TASK PROMPT
Working from the line that contains "for i, angle" down to the last line below, repeat each line exactly.

== AVAILABLE DATA

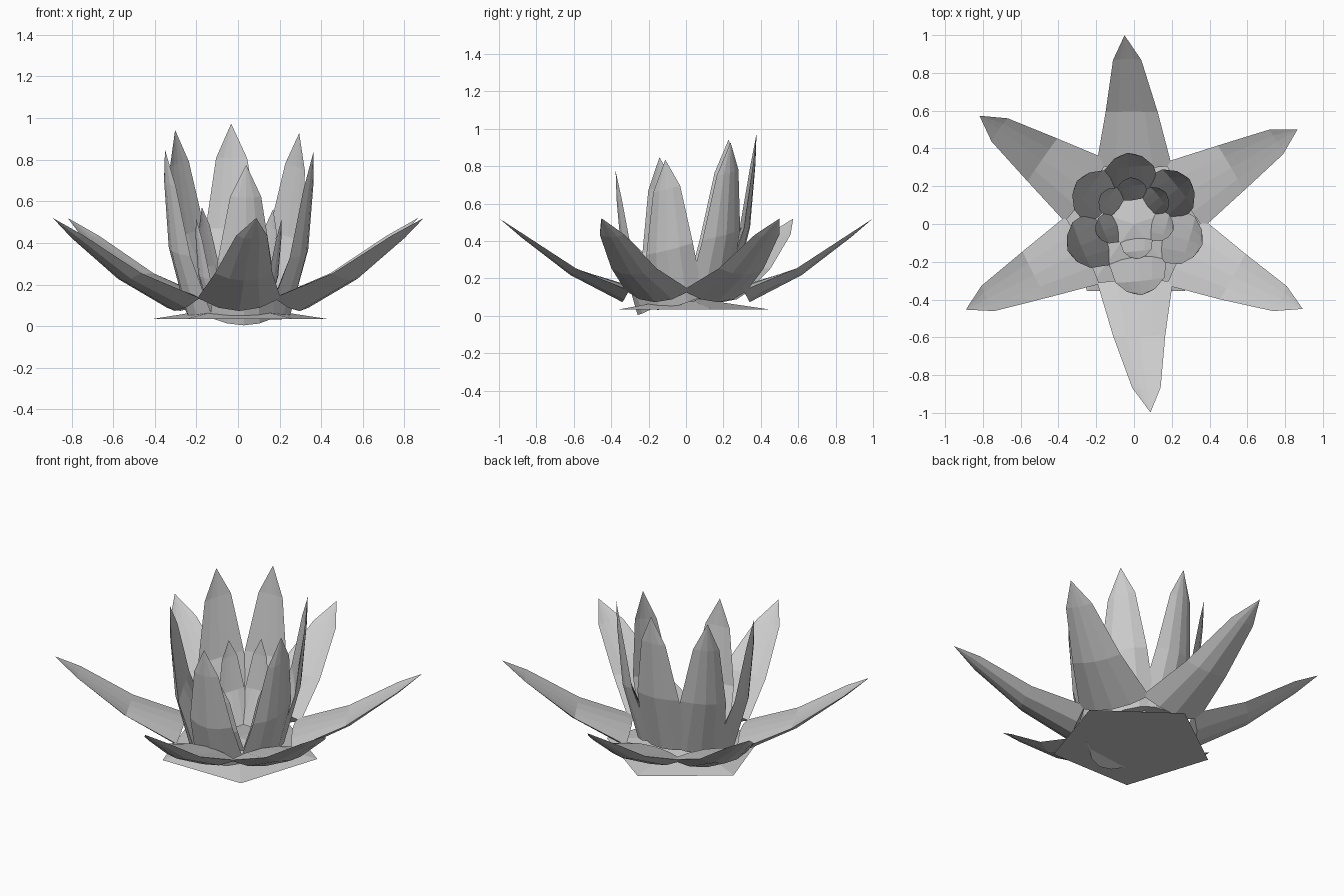
import bpy, bmesh
from math import sin, cos, radians

if "Cube" in bpy.data.objects:
    bpy.data.objects.remove(bpy.data.objects["Cube"])

BENDS = (-7, 3, 6)                     # curl of each segment, degrees
CUPS = (0.07, 0.045, 0.02)             # how far the edges rise above the midrib
INNER = (1.4, 0.9, 0.6)                # height of the inner skin, relative to the cup
ACROSS = (-1, -0.5, 0, 0.5, 1)


def petal(name, angle, radius, z, lift, segments, widths, scale=1.0, skew=0.0,
          centre_y=0.0, tilt=(0, 0)):
    """Pointed lens-section petal growing outward at 'angle', rising at 'lift' degrees."""
    bm = bmesh.new()
    a = radians(angle)

    def point(r, side, h):
        x = r * cos(a) - side * sin(a)
        y = r * sin(a) + side * cos(a)
        return bm.verts.new((x, y + centre_y, h + tilt[0] * x + tilt[1] * y))

    r, h, along = radius, z, 0.0
    rows = []
    for seg, bend, w, cup, inner in zip(segments, BENDS, widths, CUPS, INNER):
        e = radians(lift + bend)
        shift = skew * (along / sum(segments)) ** 1.5

        def station(u, depth):
            d = depth * cup * scale
            return point(r - sin(e) * d, (u * w + shift) * scale, h + cos(e) * d)

        # outer skin edge to edge, then back along the inner skin
        loop = [station(u, u * u) for u in ACROSS]
        loop += [station(u, inner + (1 - inner) * u * u) for u in ACROSS[3:0:-1]]
        rows.append(loop)
        r += seg * scale * cos(e)
        h += seg * scale * sin(e)
        along += seg
    tip = point(r, skew * scale, h)
    n = len(rows[0])
    for low, high in zip(rows, rows[1:]):
        for i in range(n):
            j = (i + 1) % n
            bm.faces.new((low[i], low[j], high[j], high[i]))
    for i in range(n):
        bm.faces.new((rows[-1][i], rows[-1][(i + 1) % n], tip))
    bm.faces.new(rows[0][::-1])
    bmesh.ops.recalc_face_normals(bm, faces=bm.faces)
    mesh = bpy.data.meshes.new(name)
    bm.to_mesh(mesh)
    bm.free()
    bpy.context.collection.objects.link(bpy.data.objects.new(name, mesh))


# Outer ring of spreading petals
outer = ((30, 0), (90, 0.05), (145, 0), (207, 0), (271, 0.07), (331, 0.04))
for i, (angle, skew) in enumerate(outer):
    petal(f"outer_petal_{i + 1}", angle, 0.34, 0.073, 34.5, (0.315, 0.33, 0.155),
          (0.2, 0.138, 0.075), skew=skew)

# Middle and small inner rings of upright petals, higher toward the back
upright = dict(segments=(0.325, 0.33, 0.16), widths=(0.155, 0.13, 0.075), tilt=(-0.03, 0.26))
for i, angle in enumerate((39, 95, 143, 202, 276, 343)):
    petal(f"middle_petal_{i + 1}", angle, 0.26, 0.072, 82, **upright)
    petal(f"inner_petal_{i + 1}", angle, 0.15, 0.075, 82, scale=0.57, centre_y=0.03, **upright)

# Five-sided base plate, a very shallow cone
bm = bmesh.new()
ring = [bm.verts.new((0.01 + 0.44 * cos(radians(90 + 72 * i)),
                      0.44 * sin(radians(90 + 72 * i)), 0.035)) for i in range(5)]
apex = bm.verts.new((0, 0, 0.1))
bm.faces.new(ring[::-1])
for i in range(5):
    bm.faces.new((ring[i], ring[(i + 1) % 5], apex))
mesh = bpy.data.meshes.new("base_plate")
bm.to_mesh(mesh)
bm.free()
bpy.context.collection.objects.link(bpy.data.objects.new("base_plate", mesh))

====

COMPLETED EXERCISE
for i, angle in enumerate((39, 95, 143, 202, 276, 343)):
    petal(f"middle_petal_{i + 1}", angle, 0.26, 0.072, 82, **upright)
    petal(f"inner_petal_{i + 1}", angle, 0.15, 0.075, 82, scale=0.57, centre_y=0.03, **upright)

# Five-sided base plate, a very shallow cone
bm = bmesh.new()
ring = [bm.verts.new((0.01 + 0.44 * cos(radians(90 + 72 * i)),
                      0.44 * sin(radians(90 + 72 * i)), 0.035)) for i in range(5)]
apex = bm.verts.new((0, 0, 0.1))
bm.faces.new(ring[::-1])
for i in range(5):
    bm.faces.new((ring[i], ring[(i + 1) % 5], apex))
mesh = bpy.data.meshes.new("base_plate")
bm.to_mesh(mesh)
bm.free()
bpy.context.collection.objects.link(bpy.data.objects.new("base_plate", mesh))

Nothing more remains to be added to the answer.